30 Following

More of the Most Happy Reader

History has long been my keenest interest and was a childhood fascination. I followed this interest to University where I obtained my BA and MA in History. My thesis was concentrated on British colonialism in Africa, but my first historical love was England, especially those Tudors. My life's greatest passion are my two boys. My most avid hobbies are reading and travel. My favorite reads are historical fiction and my favorite travel destination Western Europe. Because of the high volume of books I read and my passion for discussion I was encouraged by friends to begin a book review blog earlier this year and so The Most Happy Reader was born.

The Making of a Queen

Her Highness, the Traitor - Susan Higginbotham In Her Highness, the Traitor, Susan Higginbotham, seeks to redeem the reputation of both the Dudley and Grey families. Her purpose for the novel, as described in the author’s note, was to craft characters closer to their historical counterparts as she feels recent research has exposed that neither the Dudley’s or the Grey’s were the villains they are so as in popular fiction.

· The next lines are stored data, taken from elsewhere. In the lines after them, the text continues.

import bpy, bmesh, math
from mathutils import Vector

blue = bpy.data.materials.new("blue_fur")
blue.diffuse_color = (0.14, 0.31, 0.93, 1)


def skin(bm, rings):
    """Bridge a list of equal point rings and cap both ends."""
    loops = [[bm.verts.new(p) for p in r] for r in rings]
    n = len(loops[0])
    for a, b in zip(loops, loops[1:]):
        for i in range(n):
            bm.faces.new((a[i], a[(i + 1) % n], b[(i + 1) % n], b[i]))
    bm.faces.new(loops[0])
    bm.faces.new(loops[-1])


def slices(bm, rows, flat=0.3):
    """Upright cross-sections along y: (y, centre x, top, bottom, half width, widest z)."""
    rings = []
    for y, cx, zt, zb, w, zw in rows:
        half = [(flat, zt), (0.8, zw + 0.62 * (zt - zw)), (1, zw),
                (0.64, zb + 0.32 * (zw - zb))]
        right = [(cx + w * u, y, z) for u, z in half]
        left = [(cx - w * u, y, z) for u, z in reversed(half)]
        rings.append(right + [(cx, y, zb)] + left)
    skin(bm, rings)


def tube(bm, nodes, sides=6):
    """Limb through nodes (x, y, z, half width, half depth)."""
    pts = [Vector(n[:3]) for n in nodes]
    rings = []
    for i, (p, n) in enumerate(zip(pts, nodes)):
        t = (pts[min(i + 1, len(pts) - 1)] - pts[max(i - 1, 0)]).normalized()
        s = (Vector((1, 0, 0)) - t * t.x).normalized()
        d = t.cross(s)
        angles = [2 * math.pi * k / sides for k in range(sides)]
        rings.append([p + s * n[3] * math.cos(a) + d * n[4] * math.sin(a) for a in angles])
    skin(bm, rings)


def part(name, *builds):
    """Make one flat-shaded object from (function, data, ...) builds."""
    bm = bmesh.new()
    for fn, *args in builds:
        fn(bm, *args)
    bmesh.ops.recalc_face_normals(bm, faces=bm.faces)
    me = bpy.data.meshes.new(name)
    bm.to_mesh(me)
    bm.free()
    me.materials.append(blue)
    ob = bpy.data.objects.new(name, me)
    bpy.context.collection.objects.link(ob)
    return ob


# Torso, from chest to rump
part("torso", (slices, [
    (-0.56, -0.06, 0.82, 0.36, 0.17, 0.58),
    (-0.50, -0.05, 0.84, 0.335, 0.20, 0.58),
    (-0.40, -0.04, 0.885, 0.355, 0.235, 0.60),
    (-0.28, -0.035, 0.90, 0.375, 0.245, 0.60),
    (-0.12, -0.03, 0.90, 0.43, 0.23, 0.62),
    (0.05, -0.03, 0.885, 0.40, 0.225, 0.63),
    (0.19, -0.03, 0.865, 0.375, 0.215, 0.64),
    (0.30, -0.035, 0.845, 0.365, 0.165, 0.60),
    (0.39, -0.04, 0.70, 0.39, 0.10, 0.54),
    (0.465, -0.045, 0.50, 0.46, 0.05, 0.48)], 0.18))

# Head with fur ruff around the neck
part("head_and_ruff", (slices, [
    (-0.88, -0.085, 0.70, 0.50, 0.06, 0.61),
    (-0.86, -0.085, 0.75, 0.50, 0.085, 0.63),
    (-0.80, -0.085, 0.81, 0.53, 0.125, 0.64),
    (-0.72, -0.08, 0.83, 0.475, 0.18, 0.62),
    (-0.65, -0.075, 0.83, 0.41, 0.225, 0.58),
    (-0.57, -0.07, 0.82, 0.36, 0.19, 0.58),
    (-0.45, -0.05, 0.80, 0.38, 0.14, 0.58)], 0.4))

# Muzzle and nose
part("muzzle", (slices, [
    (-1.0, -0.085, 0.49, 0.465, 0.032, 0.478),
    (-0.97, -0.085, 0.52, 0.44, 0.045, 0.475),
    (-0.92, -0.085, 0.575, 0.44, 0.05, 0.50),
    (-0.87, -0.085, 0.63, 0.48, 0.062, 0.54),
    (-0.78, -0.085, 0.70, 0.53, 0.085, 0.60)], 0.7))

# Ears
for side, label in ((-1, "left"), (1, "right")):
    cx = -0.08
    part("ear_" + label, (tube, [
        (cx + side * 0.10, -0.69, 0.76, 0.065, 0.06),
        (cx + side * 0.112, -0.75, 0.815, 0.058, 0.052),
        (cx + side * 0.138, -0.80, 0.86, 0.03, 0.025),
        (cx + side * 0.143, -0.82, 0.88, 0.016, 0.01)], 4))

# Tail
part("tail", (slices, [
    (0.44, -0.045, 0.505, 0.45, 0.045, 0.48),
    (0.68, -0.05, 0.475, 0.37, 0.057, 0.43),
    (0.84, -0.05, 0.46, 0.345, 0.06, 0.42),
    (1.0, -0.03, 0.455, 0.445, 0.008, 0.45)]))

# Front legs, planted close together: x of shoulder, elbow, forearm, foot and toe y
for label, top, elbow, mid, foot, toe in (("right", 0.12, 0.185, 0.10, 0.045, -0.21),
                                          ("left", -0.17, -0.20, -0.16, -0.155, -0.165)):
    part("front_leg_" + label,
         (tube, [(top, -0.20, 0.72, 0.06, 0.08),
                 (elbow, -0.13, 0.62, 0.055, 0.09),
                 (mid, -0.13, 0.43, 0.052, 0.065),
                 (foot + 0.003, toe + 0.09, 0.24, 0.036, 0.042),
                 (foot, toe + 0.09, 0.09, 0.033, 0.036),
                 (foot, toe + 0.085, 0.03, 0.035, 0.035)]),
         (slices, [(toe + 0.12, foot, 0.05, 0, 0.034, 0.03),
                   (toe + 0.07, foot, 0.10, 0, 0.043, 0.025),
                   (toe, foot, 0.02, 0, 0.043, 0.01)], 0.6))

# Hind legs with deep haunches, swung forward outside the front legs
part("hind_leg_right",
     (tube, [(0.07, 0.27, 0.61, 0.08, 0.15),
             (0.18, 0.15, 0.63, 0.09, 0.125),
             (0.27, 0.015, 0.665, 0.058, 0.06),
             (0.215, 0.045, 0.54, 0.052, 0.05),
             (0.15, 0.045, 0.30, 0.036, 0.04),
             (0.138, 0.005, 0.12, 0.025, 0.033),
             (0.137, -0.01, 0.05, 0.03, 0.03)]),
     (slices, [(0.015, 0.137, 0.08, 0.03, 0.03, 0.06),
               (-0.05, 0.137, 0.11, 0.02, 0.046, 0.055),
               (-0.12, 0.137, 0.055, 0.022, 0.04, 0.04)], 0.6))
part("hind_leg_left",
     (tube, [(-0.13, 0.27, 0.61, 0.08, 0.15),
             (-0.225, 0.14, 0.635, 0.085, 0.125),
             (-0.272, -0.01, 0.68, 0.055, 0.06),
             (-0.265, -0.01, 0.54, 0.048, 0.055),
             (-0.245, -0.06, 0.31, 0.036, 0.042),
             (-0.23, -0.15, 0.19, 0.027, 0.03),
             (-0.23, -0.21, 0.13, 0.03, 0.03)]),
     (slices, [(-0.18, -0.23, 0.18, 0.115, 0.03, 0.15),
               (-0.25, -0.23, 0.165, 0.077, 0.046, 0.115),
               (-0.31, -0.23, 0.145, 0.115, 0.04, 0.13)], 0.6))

Like many I have always thought Jane Grey a sympathetic character. The poor girl, was used by other’s to serve their own ends, whether it be her only family or not, is beyond doubt. I have never found any evidence that would cast any of the responsibility for the seizure of the throne on Jane herself. Indeed, Mary I could not find fault against her. Higginbotham inventively tells the story of Jane through the eyes of her mother, Frances Dudley, and her mother-in-law Jane Dudley.

I found the use of these woman at first off-putting, but some grew to appreciate Higginbotham’s choice of these women, not only two of the foremost noblewomen in the land, The Duchess of Suffolk and The Duchess of Norfolk, married to the two most powerful men and each connected to Jane.

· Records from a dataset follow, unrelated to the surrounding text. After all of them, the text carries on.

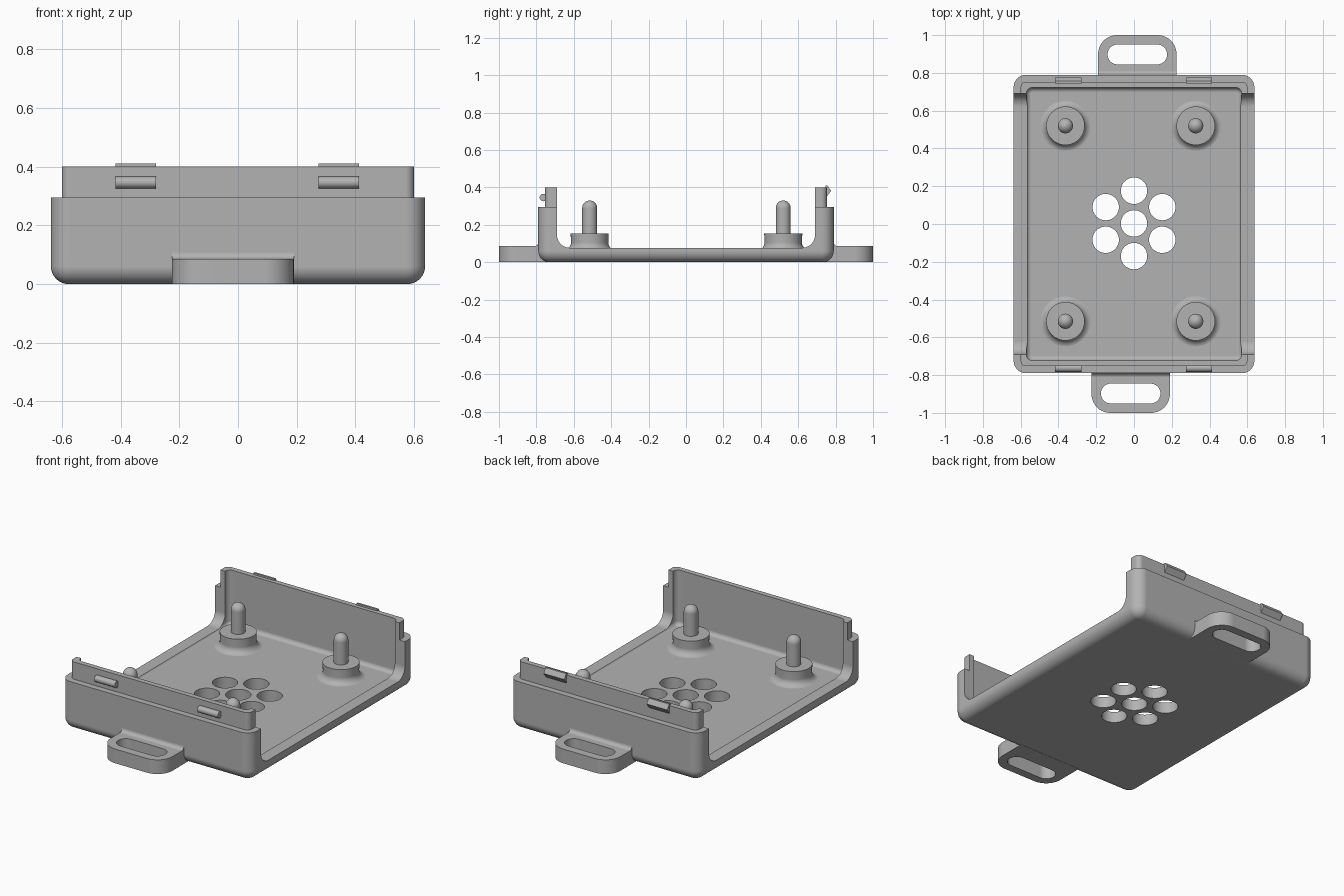
import bpy, bmesh
from math import sin, cos, pi, radians
from mathutils import Matrix

if "Cube" in bpy.data.objects:
    bpy.data.objects.remove(bpy.data.objects["Cube"])

grey = bpy.data.materials.new("plain_grey")
grey.use_nodes = True
grey.diffuse_color = (0.45, 0.45, 0.45, 1)
grey.node_tree.nodes["Principled BSDF"].inputs["Base Color"].default_value = (0.45, 0.45, 0.45, 1)


def loft(name, rings):
    """Closed solid through rings of equal point count, capped at both ends."""
    bm = bmesh.new()
    loops = [[bm.verts.new(p) for p in ring] for ring in rings]
    n = len(loops[0])
    for a, b in zip(loops, loops[1:]):
        for i in range(n):
            j = (i + 1) % n
            bm.faces.new((a[i], a[j], b[j], b[i]))
    bm.faces.new(loops[0][::-1])
    bm.faces.new(loops[-1])
    bmesh.ops.recalc_face_normals(bm, faces=bm.faces)
    mesh = bpy.data.meshes.new(name)
    bm.to_mesh(mesh)
    bm.free()
    mesh.materials.append(grey)
    ob = bpy.data.objects.new(name, mesh)
    bpy.context.collection.objects.link(ob)
    return ob


def outline(x0, x1, y0, y1, radii, steps=10):
    """Rectangle with corner radii: (+x+y, -x+y, -x-y, +x-y)."""
    pts = []
    corners = [(x1, y1, -1, -1), (x0, y1, 1, -1), (x0, y0, 1, 1), (x1, y0, -1, 1)]
    for k, (x, y, sx, sy) in enumerate(corners):
        r = radii[k]
        for i in range(steps + 1 if r else 1):
            a = (k + i / steps) * pi / 2
            pts.append((x + sx * r + r * cos(a), y + sy * r + r * sin(a)))
    return pts


def prism_z(name, pts, z0, z1):
    return loft(name, [[(x, y, z) for x, y in pts] for z in (z0, z1)])


def prism_x(name, pts, x0, x1):
    return loft(name, [[(x, y, z) for y, z in pts] for x in (x0, x1)])


def circle(x, y, r, n=40):
    return [(x + r * cos(2 * pi * i / n), y + r * sin(2 * pi * i / n)) for i in range(n)]


def cut(ob, cutter):
    cutter.hide_render = True
    mod = ob.modifiers.new("cut", 'BOOLEAN')
    mod.operation = 'DIFFERENCE'
    mod.solver = 'EXACT'
    mod.object = cutter
    bpy.context.view_layer.objects.active = ob
    bpy.ops.object.modifier_apply(modifier=mod.name)
    bpy.data.objects.remove(cutter)


def finish(ob):
    bpy.ops.object.select_all(action='DESELECT')
    ob.select_set(True)
    bpy.context.view_layer.objects.active = ob
    bpy.ops.object.shade_smooth_by_angle(angle=radians(30))
    mod = ob.modifiers.new("even_shading", 'WEIGHTED_NORMAL')
    mod.keep_sharp = True


HX, HY = 0.637, 0.79          # outer half sizes
FLOOR, RIM, TOP = 0.066, 0.077, 0.4


def ring(inset, radius, z):
    x, y = HX - inset, HY - inset
    return [(px, py, z) for px, py in outline(-x, x, -y, y, [radius] * 4)]


# Tray: rounded bottom, stepped lip and hollow inside
rings = []
for i in range(9):
    a = i / 8 * pi / 2
    inset = 0.06 * (1 - sin(a))
    rings.append(ring(inset, 0.065 - inset, 0.06 * (1 - cos(a))))
rings += [ring(0, 0.065, 0.295), ring(0.037, 0.03, 0.295),
          ring(0.037, 0.03, TOP), ring(0.068, 0.03, TOP)]
for i in range(7):
    a = i / 6 * pi / 2
    inset = 0.025 * (1 - cos(a))
    rings.append(ring(0.068 + inset, 0.03 - inset, FLOOR + 0.025 * (1 - sin(a))))
tray = loft("tray", rings)

# Open sides with rounded lower corners
opening = outline(-0.69, 0.69, RIM, 0.6, (0, 0, 0.07, 0.07))
cut(tray, prism_x("side_opening", opening, -1, 1))

# Vent holes: one in the middle, six around it
vents = [(0, 0)] + [(0.173 * sin(k * pi / 3), 0.173 * cos(k * pi / 3)) for k in range(6)]
for x, y in vents:
    cut(tray, prism_z("vent_hole", circle(x, y + 0.003, 0.07), -0.1, 0.2))
finish(tray)

# Strap tabs, with a slot and a small fillet against the wall
for label, angle in (("front", 0), ("back", pi)):
    tab = prism_z(label + "_tab", outline(-0.225, 0.19, -1, -0.74, (0, 0, 0.1, 0.1)), 0, 0.086)
    slot = outline(-0.175, 0.14, -0.95, -0.845, [0.052] * 4)
    cut(tab, prism_z("slot", slot, -0.1, 0.2))
    curve = [(-0.811 + 0.021 * sin(a), 0.107 - 0.021 * cos(a))
             for a in [i / 6 * pi / 2 for i in range(7)]]
    fillet = prism_x(label + "_tab_fillet", curve + [(-0.78, 0.107), (-0.78, 0.084), (-0.811, 0.084)],
                     -0.225, 0.19)
    for ob in (tab, fillet):
        ob.data.transform(Matrix.Rotation(angle, 4, 'Z'))
        finish(ob)

# Standoffs: flared base, shoulder and round-topped pin
profile = [(0.1 + 0.04 * (1 - sin(a)), FLOOR - 0.001 + 0.04 * (1 - cos(a)))
           for a in [i / 6 * pi / 2 for i in range(7)]]
profile += [(0.102, 0.155), (0.04, 0.155)]
profile += [(0.04 * cos(a), 0.29 + 0.04 * sin(a))
            for a in [i / 8 * pi / 2 for i in range(8)]] + [(0.002, 0.33)]
for side, x in (("right", -0.363), ("left", 0.327)):
    for end, y in (("front", -0.515), ("back", 0.52)):
        finish(loft(f"{end}_{side}_standoff",
                    [[(px, py, z) for px, py in circle(x, y, r)] for r, z in profile]))

# Snap clips: round bars in front, wedges behind
wedge = [(0.745, 0.41), (0.757, 0.41), (0.776, 0.382), (0.752, 0.35), (0.745, 0.35)]
for side, x in (("right", -0.348), ("left", 0.343)):
    finish(prism_x(f"front_{side}_clip", circle(-0.763, 0.346, 0.02, 16), x - 0.069, x + 0.069))
    finish(prism_x(f"back_{side}_clip", wedge, x - 0.069, x + 0.069))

Admittedly, I have never liked Frances Grey, and though Higginbotham looked to redeem the character of families I feel that she was less successful with the Grey’s. I seemed to take to Jane Dudley more, especially in her courageous and successful campaign to win the freedom of her sons. In the end, in this reader’s opinion, Higginbotham was more successful in her purpose with the Dudley’s, and less so with the Grey’s. The Grey’s, to this reader at least, still seemed to show little care for the safety of their children, were reckless and impulsive in their actions that seemed to be rooted in delusion more than anything else. Perhaps there is just no redeeming them, but I applaud Higginbotham for her attempt.

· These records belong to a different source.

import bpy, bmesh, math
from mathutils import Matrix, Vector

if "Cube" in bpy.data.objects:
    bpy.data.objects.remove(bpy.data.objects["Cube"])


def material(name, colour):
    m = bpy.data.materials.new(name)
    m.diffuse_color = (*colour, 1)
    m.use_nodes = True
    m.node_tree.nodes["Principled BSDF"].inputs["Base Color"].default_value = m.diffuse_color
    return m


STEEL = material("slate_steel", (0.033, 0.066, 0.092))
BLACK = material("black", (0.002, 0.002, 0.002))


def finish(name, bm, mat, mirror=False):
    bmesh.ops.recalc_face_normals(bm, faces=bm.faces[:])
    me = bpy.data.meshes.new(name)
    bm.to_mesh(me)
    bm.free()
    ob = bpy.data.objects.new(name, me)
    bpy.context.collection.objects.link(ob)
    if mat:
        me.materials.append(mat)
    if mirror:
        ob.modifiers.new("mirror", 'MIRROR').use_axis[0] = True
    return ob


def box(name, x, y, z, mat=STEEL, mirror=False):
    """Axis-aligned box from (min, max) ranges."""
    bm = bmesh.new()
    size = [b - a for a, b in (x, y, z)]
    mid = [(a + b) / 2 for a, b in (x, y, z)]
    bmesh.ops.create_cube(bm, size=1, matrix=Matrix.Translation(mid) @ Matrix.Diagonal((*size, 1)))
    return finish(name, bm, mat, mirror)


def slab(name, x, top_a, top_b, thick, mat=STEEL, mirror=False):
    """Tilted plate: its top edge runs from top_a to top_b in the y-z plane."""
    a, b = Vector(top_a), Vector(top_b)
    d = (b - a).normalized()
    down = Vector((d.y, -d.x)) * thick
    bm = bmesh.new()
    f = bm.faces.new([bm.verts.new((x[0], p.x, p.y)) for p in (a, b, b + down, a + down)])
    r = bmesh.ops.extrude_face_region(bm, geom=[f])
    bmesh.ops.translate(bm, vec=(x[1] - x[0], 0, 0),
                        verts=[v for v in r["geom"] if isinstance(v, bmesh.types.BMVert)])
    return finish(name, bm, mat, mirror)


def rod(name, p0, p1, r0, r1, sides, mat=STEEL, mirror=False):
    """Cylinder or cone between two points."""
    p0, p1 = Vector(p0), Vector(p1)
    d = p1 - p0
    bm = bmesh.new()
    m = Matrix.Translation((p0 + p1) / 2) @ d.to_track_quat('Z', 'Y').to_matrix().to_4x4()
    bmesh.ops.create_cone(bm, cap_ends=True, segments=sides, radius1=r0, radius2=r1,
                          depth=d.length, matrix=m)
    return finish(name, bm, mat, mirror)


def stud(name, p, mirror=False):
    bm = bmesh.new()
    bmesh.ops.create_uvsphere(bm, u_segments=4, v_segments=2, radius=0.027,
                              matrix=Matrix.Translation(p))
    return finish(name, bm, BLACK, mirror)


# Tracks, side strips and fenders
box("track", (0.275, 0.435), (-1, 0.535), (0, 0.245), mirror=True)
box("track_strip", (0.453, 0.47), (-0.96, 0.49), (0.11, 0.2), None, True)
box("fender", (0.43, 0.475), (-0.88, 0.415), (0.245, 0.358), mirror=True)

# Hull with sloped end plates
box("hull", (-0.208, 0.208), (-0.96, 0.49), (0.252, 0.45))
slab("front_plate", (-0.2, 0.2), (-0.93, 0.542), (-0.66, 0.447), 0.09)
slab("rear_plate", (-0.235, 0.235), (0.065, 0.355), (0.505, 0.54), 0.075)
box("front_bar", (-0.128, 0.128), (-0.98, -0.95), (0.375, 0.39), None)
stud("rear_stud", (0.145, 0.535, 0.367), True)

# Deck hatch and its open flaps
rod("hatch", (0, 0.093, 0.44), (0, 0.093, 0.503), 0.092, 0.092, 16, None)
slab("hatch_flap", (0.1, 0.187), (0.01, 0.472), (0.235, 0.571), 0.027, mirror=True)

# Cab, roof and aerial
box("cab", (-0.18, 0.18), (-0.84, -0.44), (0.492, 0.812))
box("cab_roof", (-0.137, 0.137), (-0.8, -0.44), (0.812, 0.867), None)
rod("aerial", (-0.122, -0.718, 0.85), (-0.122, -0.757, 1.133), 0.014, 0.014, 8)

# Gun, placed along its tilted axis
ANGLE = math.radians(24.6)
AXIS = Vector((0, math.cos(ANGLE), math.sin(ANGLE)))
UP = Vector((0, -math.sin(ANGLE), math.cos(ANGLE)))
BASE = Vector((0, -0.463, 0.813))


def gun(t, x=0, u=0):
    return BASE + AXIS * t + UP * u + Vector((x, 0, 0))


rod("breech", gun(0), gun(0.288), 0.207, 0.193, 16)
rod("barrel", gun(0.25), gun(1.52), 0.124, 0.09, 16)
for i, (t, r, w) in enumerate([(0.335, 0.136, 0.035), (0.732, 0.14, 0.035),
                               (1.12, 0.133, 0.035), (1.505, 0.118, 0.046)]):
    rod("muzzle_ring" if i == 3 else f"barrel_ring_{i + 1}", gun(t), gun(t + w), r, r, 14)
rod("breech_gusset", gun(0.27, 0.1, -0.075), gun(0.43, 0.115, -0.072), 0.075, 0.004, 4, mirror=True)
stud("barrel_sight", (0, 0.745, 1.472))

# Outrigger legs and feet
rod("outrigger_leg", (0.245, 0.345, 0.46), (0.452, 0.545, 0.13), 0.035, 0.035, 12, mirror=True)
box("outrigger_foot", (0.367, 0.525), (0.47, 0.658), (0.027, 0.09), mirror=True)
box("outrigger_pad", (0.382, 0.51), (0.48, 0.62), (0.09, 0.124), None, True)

All that being said I enjoyed this novel and found it a quick entertaining read. I also thoroughly enjoyed reading the story from the perspectives of powerful women and commend Higginbotham for venturing to set the course of fiction back on a more historically based foundation.